Problem details
Repeat, exactly as written, all of the entries, but not their pictures.

Extracted records
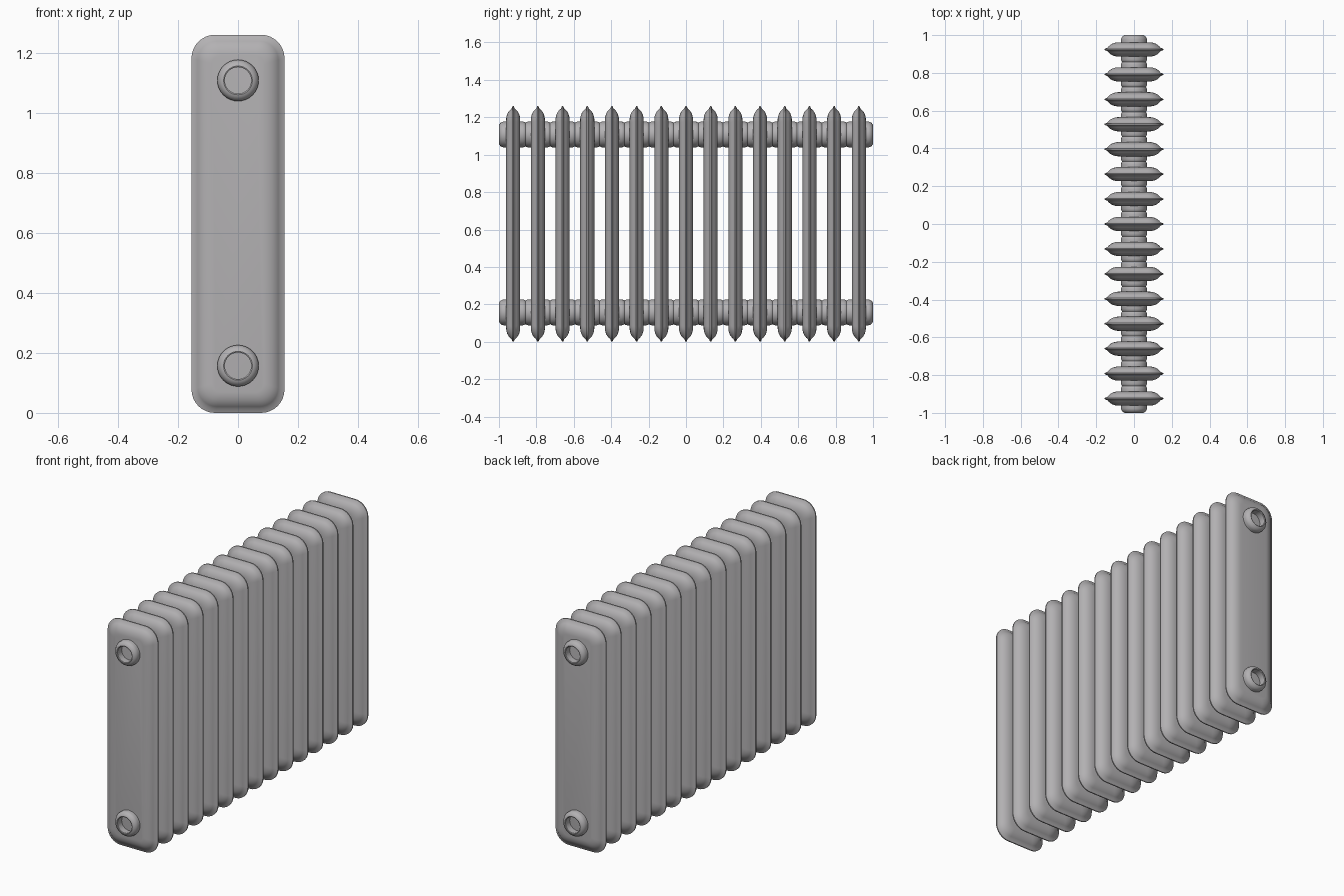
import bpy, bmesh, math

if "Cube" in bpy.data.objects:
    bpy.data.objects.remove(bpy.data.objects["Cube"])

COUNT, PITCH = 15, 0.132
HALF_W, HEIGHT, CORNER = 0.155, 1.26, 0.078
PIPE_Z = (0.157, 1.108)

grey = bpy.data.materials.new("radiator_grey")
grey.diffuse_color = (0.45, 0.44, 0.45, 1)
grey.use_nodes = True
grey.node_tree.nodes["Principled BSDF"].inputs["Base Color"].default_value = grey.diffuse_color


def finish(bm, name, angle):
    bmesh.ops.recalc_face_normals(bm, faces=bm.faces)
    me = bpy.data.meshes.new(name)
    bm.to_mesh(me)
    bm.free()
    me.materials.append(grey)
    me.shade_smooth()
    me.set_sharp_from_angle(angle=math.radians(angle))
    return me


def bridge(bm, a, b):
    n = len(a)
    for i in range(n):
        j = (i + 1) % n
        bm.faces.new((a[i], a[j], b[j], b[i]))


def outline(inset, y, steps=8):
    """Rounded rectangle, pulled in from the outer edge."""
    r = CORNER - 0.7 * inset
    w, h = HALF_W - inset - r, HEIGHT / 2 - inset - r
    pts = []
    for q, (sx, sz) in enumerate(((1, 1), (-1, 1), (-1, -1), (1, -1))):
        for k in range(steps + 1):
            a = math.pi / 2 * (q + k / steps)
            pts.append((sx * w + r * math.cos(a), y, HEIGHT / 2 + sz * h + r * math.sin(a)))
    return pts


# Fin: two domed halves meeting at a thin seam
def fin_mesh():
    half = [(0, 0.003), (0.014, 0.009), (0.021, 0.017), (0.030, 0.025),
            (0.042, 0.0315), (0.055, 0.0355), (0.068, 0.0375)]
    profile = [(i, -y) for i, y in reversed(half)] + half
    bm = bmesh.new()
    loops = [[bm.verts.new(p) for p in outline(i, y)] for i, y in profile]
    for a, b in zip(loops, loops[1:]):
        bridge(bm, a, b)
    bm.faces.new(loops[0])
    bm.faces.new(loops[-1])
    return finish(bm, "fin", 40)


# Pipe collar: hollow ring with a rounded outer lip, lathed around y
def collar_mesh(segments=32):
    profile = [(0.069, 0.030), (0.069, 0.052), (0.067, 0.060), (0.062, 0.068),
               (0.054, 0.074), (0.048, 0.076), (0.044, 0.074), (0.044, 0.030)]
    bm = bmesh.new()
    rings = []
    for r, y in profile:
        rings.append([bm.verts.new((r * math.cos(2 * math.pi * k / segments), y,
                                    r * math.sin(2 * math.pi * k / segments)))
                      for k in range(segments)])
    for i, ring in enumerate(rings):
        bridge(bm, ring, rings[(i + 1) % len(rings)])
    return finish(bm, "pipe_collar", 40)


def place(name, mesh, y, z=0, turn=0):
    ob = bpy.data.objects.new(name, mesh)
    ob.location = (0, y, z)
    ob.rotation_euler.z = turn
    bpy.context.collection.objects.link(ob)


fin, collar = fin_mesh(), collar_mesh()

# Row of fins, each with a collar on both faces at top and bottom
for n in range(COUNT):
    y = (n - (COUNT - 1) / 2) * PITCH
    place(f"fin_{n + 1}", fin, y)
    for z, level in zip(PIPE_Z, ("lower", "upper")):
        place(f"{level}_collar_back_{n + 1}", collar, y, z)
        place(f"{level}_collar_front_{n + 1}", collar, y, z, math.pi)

Written solution
import bpy, bmesh, math

if "Cube" in bpy.data.objects:
    bpy.data.objects.remove(bpy.data.objects["Cube"])

COUNT, PITCH = 15, 0.132
HALF_W, HEIGHT, CORNER = 0.155, 1.26, 0.078
PIPE_Z = (0.157, 1.108)

grey = bpy.data.materials.new("radiator_grey")
grey.diffuse_color = (0.45, 0.44, 0.45, 1)
grey.use_nodes = True
grey.node_tree.nodes["Principled BSDF"].inputs["Base Color"].default_value = grey.diffuse_color


def finish(bm, name, angle):
    bmesh.ops.recalc_face_normals(bm, faces=bm.faces)
    me = bpy.data.meshes.new(name)
    bm.to_mesh(me)
    bm.free()
    me.materials.append(grey)
    me.shade_smooth()
    me.set_sharp_from_angle(angle=math.radians(angle))
    return me


def bridge(bm, a, b):
    n = len(a)
    for i in range(n):
        j = (i + 1) % n
        bm.faces.new((a[i], a[j], b[j], b[i]))


def outline(inset, y, steps=8):
    """Rounded rectangle, pulled in from the outer edge."""
    r = CORNER - 0.7 * inset
    w, h = HALF_W - inset - r, HEIGHT / 2 - inset - r
    pts = []
    for q, (sx, sz) in enumerate(((1, 1), (-1, 1), (-1, -1), (1, -1))):
        for k in range(steps + 1):
            a = math.pi / 2 * (q + k / steps)
            pts.append((sx * w + r * math.cos(a), y, HEIGHT / 2 + sz * h + r * math.sin(a)))
    return pts


# Fin: two domed halves meeting at a thin seam
def fin_mesh():
    half = [(0, 0.003), (0.014, 0.009), (0.021, 0.017), (0.030, 0.025),
            (0.042, 0.0315), (0.055, 0.0355), (0.068, 0.0375)]
    profile = [(i, -y) for i, y in reversed(half)] + half
    bm = bmesh.new()
    loops = [[bm.verts.new(p) for p in outline(i, y)] for i, y in profile]
    for a, b in zip(loops, loops[1:]):
        bridge(bm, a, b)
    bm.faces.new(loops[0])
    bm.faces.new(loops[-1])
    return finish(bm, "fin", 40)


# Pipe collar: hollow ring with a rounded outer lip, lathed around y
def collar_mesh(segments=32):
    profile = [(0.069, 0.030), (0.069, 0.052), (0.067, 0.060), (0.062, 0.068),
               (0.054, 0.074), (0.048, 0.076), (0.044, 0.074), (0.044, 0.030)]
    bm = bmesh.new()
    rings = []
    for r, y in profile:
        rings.append([bm.verts.new((r * math.cos(2 * math.pi * k / segments), y,
                                    r * math.sin(2 * math.pi * k / segments)))
                      for k in range(segments)])
    for i, ring in enumerate(rings):
        bridge(bm, ring, rings[(i + 1) % len(rings)])
    return finish(bm, "pipe_collar", 40)


def place(name, mesh, y, z=0, turn=0):
    ob = bpy.data.objects.new(name, mesh)
    ob.location = (0, y, z)
    ob.rotation_euler.z = turn
    bpy.context.collection.objects.link(ob)


fin, collar = fin_mesh(), collar_mesh()

# Row of fins, each with a collar on both faces at top and bottom
for n in range(COUNT):
    y = (n - (COUNT - 1) / 2) * PITCH
    place(f"fin_{n + 1}", fin, y)
    for z, level in zip(PIPE_Z, ("lower", "upper")):
        place(f"{level}_collar_back_{n + 1}", collar, y, z)
        place(f"{level}_collar_front_{n + 1}", collar, y, z, math.pi)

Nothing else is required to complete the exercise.